These sorts of straight-ahead bashfests don't offer much in the way of PvP variety, and with this many characters onscreen at once, you can expect some serious chugging, even on purpose-built gaming machines. The good news is, taking the fight directly to your opponent isn't all there is to do in these PvP zones. Zones also have special missions you can undertake that play exactly like the regular single-player missions, but have the benefit of offering offensive or defensive buffs for all villains in the PvP area, or offensive and defensive debuffs against all the heroes in the area. These benefits, along with the added danger of simply traveling in these hot zones, where a squad of real-life heroes on patrol could be behind any building in the area, add a real sense of danger and excitement to the sometimes humdrum nature of the missions.
Supergroup bases are another fine addition to the City of Villains expansion, and the ability to design your evil lair is a fun activity that adds a real sense of esprit de corps to your supergroup.
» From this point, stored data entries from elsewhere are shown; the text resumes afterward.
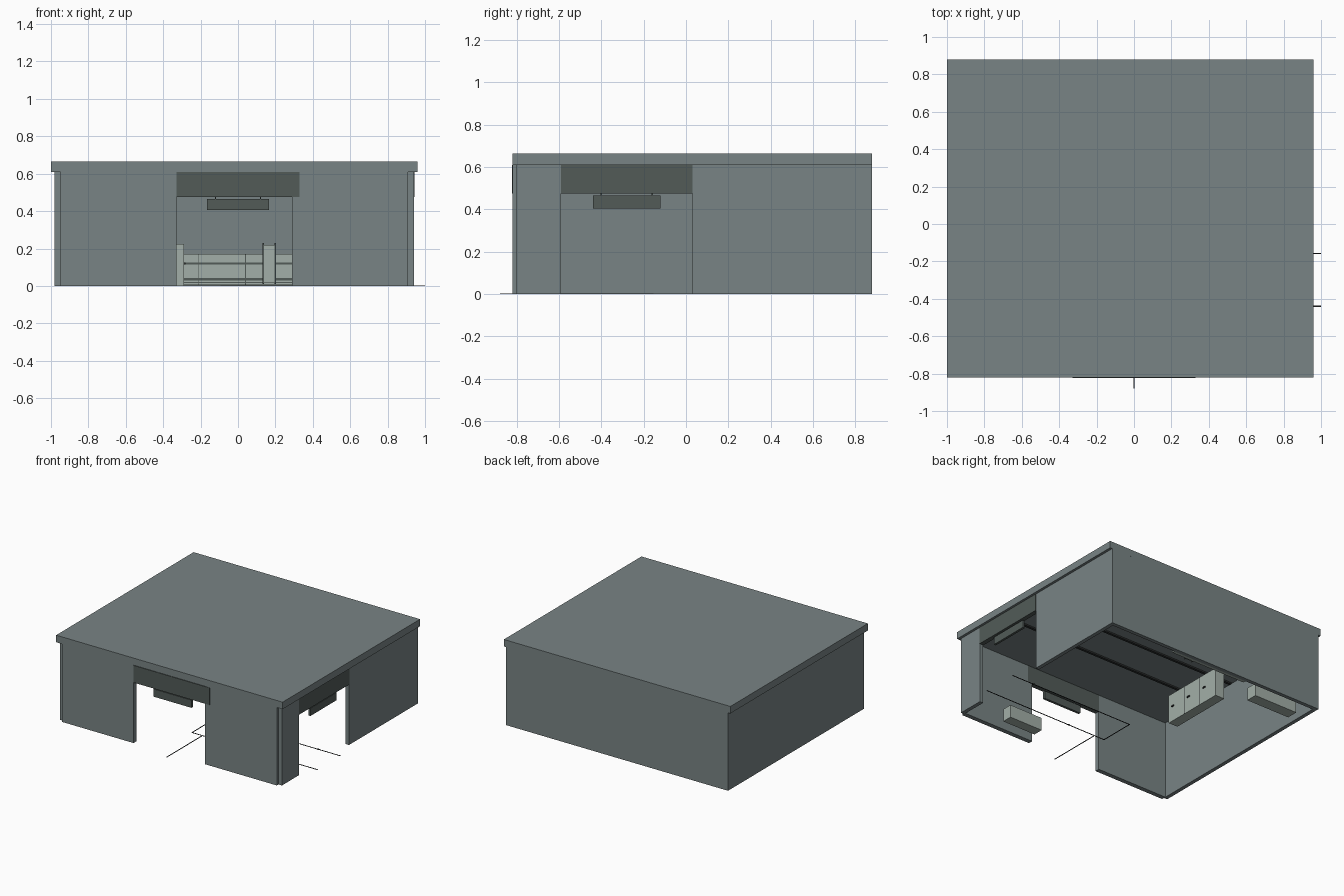
import bpy, bmesh

def mat(name, r, g, b):
    m = bpy.data.materials.new(name)
    m.diffuse_color = (r, g, b, 1)
    return m

WALL = mat("grey_wall", 0.190, 0.230, 0.232)
DARK = mat("dark_grey_trim", 0.084, 0.105, 0.097)
FURN = mat("pale_green_grey", 0.365, 0.430, 0.392)
LINE = mat("charcoal_line", 0.025, 0.028, 0.028)

def make(name, verts, faces, m):
    me = bpy.data.meshes.new(name)
    me.from_pydata(verts, [], faces)
    me.materials.append(m)
    ob = bpy.data.objects.new(name, me)
    bpy.context.collection.objects.link(ob)
    return ob

def box(name, x, y, z, m):
    """Box from (min, max) ranges on each axis."""
    v = [(a, b, c) for c in z for b in y for a in x]
    f = [(0, 2, 3, 1), (4, 5, 7, 6), (0, 1, 5, 4), (2, 6, 7, 3), (0, 4, 6, 2), (1, 3, 7, 5)]
    return make(name, v, f, m)

H = 0.61       # wall height
DOOR = 0.475   # opening height

# Roof slab, overhanging at the sides
box("roof", (-1.0, 0.96), (-0.82, 0.88), (H, 0.665), WALL)

# Walls, with an opening in the front and the right
box("front_wall_left", (-0.95, -0.33), (-0.82, -0.785), (0, H), WALL)
box("front_wall_right", (0.29, 0.91), (-0.82, -0.785), (0, H), WALL)
box("left_wall", (-0.98, -0.95), (-0.80, 0.88), (0, H), WALL)
box("right_wall_front", (0.91, 0.94), (-0.80, -0.59), (0, H), WALL)
box("right_wall_back", (0.91, 0.94), (0.03, 0.88), (0, H), WALL)
box("back_wall", (-0.95, 0.91), (0.85, 0.88), (0, H), WALL)

# Lintels over the openings
box("front_lintel", (-0.33, 0.33), (-0.823, -0.783), (DOOR, 0.609), DARK)
box("right_lintel", (0.908, 0.943), (-0.59, 0.03), (DOOR, 0.609), DARK)

# Signs hanging below the lintels
box("front_sign", (-0.165, 0.165), (-0.812, -0.793), (0.405, 0.465), DARK)
box("right_sign", (0.917, 0.935), (-0.44, -0.12), (0.405, 0.465), DARK)
for i, s in enumerate((-0.12, 0.12)):
    box(f"front_sign_rod_{i}", (s - 0.003, s + 0.003), (-0.805, -0.799), (0.465, DOOR), DARK)
    c = -0.28 + s
    box(f"right_sign_rod_{i}", (0.923, 0.929), (c - 0.003, c + 0.003), (0.465, DOOR), DARK)

# Ceiling rails
for i in range(4):
    y = -0.35 + 0.3 * i
    box(f"ceiling_rail_{i}", (-0.94, 0.90), (y - 0.01, y + 0.01), (H - 0.012, H), LINE)

# Row of lockers facing right, with door seams and handles
box("lockers", (-0.37, -0.29), (0.04, 0.56), (0, 0.225), FURN)
for i in range(3):
    y = 0.04 + 0.52 / 3 * i
    if i:
        box(f"locker_seam_{i}", (-0.291, -0.288), (y - 0.002, y + 0.002), (0, 0.225), LINE)
    box(f"locker_handle_{i}", (-0.29, -0.282), (y + 0.035, y + 0.06), (0.115, 0.125), LINE)

# Low cupboard on the back wall with dark seams
box("back_cupboard", (-0.33, 0.33), (0.82, 0.85), (0.005, 0.17), FURN)
for i, (z, h) in enumerate(((0.12, 0.005), (0.035, 0.006), (0.018, 0.002))):
    box(f"cupboard_seam_{i}", (-0.33, 0.33), (0.817, 0.821), (z - h, z + h), DARK)
for i, x in enumerate((-0.21, 0.04)):
    box(f"cupboard_joint_{i}", (x - 0.002, x + 0.002), (0.817, 0.821), (0.005, 0.17), DARK)

# Tall panel with dark edges in front of the cupboard
box("tall_panel", (0.138, 0.195), (0.80, 0.82), (0.015, 0.22), FURN)
for i, x in enumerate((0.134, 0.199)):
    box(f"tall_panel_edge_{i}", (x - 0.004, x + 0.004), (0.797, 0.82), (0.01, 0.23), DARK)

# Benches
box("back_bench", (-0.89, -0.51), (0.65, 0.74), (0, 0.10), FURN)
box("front_bench", (0.34, 0.63), (-0.70, -0.62), (0, 0.10), FURN)

# Floor route lines with arrowheads
T = 0.003
box("route_entry", (-T, T), (-0.88, -0.44), (0, 0.003), LINE)
box("route_lower", (-0.09, 1.0), (-0.44 - T, -0.44 + T), (0, 0.003), LINE)
box("route_upper", (-0.09, 1.0), (-0.157 - T, -0.157 + T), (0, 0.003), LINE)
box("route_link", (-0.09 - T, -0.09 + T), (-0.44, -0.157), (0, 0.003), LINE)
for name, x, y, d in (("lower", 0.23, -0.44, -1), ("upper", 0.82, -0.157, 1)):
    make(f"route_arrow_{name}",
         [(x + 0.02 * d, y, 0.002), (x - 0.02 * d, y + 0.012 * d, 0.002), (x - 0.02 * d, y - 0.012 * d, 0.002)],
         [(0, 1, 2)], LINE)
There are a number of basic templates for your HQ--from medieval stonedungeon to a state-of-the-art high-tech look; and the more prestige your supergroup members earn, the bigger you can make your HQ, and the more stuff you can buy for it. That stuff can include decorative items such as office cubicles (for that all-important supervillain paperwork), pulpits, benches, and bookshelves, and vital items, such as power generators and work benches, with which you can transform salvage you pick up from defeated foes into more useful items and components.
City of Villains' graphics are necessarily much like those of City of Heroes. Player models aren't terribly detailed, but they have enough comic book charm to be appealing--you'll find yourself stopping often in midflight (or midsprint) to admire a villain's particularly well-designed costume. The Rogue Isle environments are spacious and well designed, with plenty of nooks and crannies, low-lying buildings, and impossibly tall skyscrapers. Many of these environments are designed with a decrepit feel of urban decay that adds a sense of foreboding to the game--an effective twist from the typically bright and cheerful environments of Paragon City. The instance environments that aren't recycled from City of Heroes are generally interesting, though we found that the Arachnos Base environment was a serious system hog. The same can be said during pileups in PvP, where things can slow down to a crawl, even on generously equipped gaming systems.
Much of COV's audio landscape is recycled from COH, especially the sounds of your powers. Superpunches and energy blasts still provide that same punchy shock, as do shots from your rifle and many of the enemy attacks; but there doesn't seem to be a lot that's new going on. Though it might not be practical from a gameplay standpoint, there's a perverse part of us that wishes we could choose a voice for our nefarious creations, in order to hear them speak their trademark battle cries in appropriately sneering tones.
Of course, affecting that sneering tone, mowing down self-righteous do-gooders, and enacting insane plans for world domination is exactly what City of Villains' gameplay aims for. It doesn't always find its mark--you don't necessarily feel like much of a villain, and it's easy to get slogged down in missions that don't feel very different from City of Heroes. Still, if you're willing to commit to the spirit of the setting, City of Villains completes the circle of comic book adventure and makes it awfully fun to get in touch with your inner evil mastermind.